How I Feel
I’ve called this ‘How I Feel’ because, for me, football and the conversations around it impact on my feelings. What a snowflake. When Spurs were playing well and it felt like the club and its fan-base were together, I felt great! We all did. Now things are not going well and divisions have set in, I feel sad about it. I feel helpless, powerless, I’m not enjoying the football, I feel like part of my weekly or bi-weekly escapism has become a chore.
I don’t mean to be alarmist – I’m fine! Fortunately, I am a resilient person who has good mental health and I look after myself. But many fans are not, and this period is going to be difficult for them.*
I knew that José Mourinho was a divisive figure. But I didn’t realise quite how quickly those divides would appear. A large portion of our fan-base struggled with the idea of his appointment, not least because he followed an almost universally popular manager.
Our exit from the FA Cup at the hands of Norwich, as well as Mourinho’s handling of the Tanguy Ndombele predicament this weekend are allowing those who don’t want him at the club to vent with some legitimacy.
The position I have arrived at is that, without Son Heung-min and Harry Kane, and with other constant injuries cropping up due to a necessary over-reliance on other players, this season is not going to get any better. So I am over it. I have mentally moved on and accepted that this is a bad football team for the rest of the season.
I am ready for the summer, ready for our best players to get fit again, ready for us to sign a defensive midfielder, a centre-back, a couple of new full-backs and another striker. I am ready to see what team and what tactics Mourinho can put together for next season. I will judge him at Christmas when he has had a pre-season with his own squad.
But, in the meantime, the constant squabbling, finger-pointing and point-scoring amongst fans is almost as draining as watching this bad Tottenham team play 120 minutes against Norwich.**
It’s a bit like having a discussion about Brexit on Twitter: the two sides of the argument somehow become more entrenched, there is absolutely no progress towards a resolution and, instead, everybody comes away from the discussion feeling worse about it. So, ultimately, it’s probably better not to have it in the first place, or certainly not in this way.
If you think Mourinho is not the man for Spurs – and that’s absolutely fine, of course – then using the rest of the season as a stick to beat Mourinho with as if you’re some kind of soothsayer seems fruitless. We are playing without Kane and Son and with the decomposing corpse of Mauricio Pochettino’s Tottenham Hotspur squad. It’s not like Mourinho is suddenly going to invent a new system which fixes these major problems and immediately turns around the mindsets of the players after a year of gradually declining self-belief and confidence. And, crucially, telling everyone else over and over just how badly you think Mourinho is doing is probably going to make you feel worse.
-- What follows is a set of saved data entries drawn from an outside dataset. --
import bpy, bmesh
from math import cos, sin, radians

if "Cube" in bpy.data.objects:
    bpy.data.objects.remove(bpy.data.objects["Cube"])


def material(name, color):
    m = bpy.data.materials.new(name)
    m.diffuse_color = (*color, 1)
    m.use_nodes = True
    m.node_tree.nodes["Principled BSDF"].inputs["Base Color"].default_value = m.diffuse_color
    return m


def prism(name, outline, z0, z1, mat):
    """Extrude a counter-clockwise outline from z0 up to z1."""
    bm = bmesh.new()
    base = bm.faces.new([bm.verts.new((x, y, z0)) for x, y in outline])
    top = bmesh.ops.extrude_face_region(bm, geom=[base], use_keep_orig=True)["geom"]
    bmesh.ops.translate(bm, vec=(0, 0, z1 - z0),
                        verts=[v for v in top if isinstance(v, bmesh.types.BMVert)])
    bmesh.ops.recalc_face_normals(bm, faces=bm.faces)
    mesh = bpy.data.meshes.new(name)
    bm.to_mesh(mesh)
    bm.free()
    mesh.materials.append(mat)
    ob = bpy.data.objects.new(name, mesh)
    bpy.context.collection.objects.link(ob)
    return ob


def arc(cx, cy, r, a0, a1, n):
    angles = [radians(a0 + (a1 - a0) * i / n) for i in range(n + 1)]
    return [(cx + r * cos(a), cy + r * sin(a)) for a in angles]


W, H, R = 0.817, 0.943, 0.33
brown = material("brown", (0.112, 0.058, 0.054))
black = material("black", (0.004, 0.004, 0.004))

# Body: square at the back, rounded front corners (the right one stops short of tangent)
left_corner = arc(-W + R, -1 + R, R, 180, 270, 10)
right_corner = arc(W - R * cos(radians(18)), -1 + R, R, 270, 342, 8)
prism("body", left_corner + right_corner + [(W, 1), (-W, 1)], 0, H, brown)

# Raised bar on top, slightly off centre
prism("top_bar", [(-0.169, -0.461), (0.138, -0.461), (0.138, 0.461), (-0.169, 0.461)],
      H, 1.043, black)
And it’ll make everyone else you’re communicating with feel worse too.
Equally, if you feel that Mourinho is absolutely the best man for Tottenham (also fine) and you continue to beat that drum despite any tangible evidence that he’s actually making a positive change, then be aware that you are rubbing it in the face of all of those fans who did not want him in the first place and now absolutely do not want him.
The football is bad enough without two sides of an increasingly toxic debate splitting our (briefly cohesive) fan-base any further. Much like our society is bad enough without two sides of a toxic debate causing yet more division, more hate, feeding into a situation which becomes a self-fulfilling prophecy.
Or, frankly, maybe I should just mind my own business. Shout into the void if you want. Get the negativity out and share it amongst your friends and followers, watch it spread.*** Because my way of dealing with this run-in is, most likely, going to be to withdraw from social media anyway. I think we’re all going to need some coping mechanisms because it’s going to get worse before it gets better.
Enjoy your Spurs-free Sunday!
**I’ve already had my say on where I personally think the blame rests.
***Let it be said that I am stopping short of a Coronavirus analogy here because, frankly, some things are way more important than football.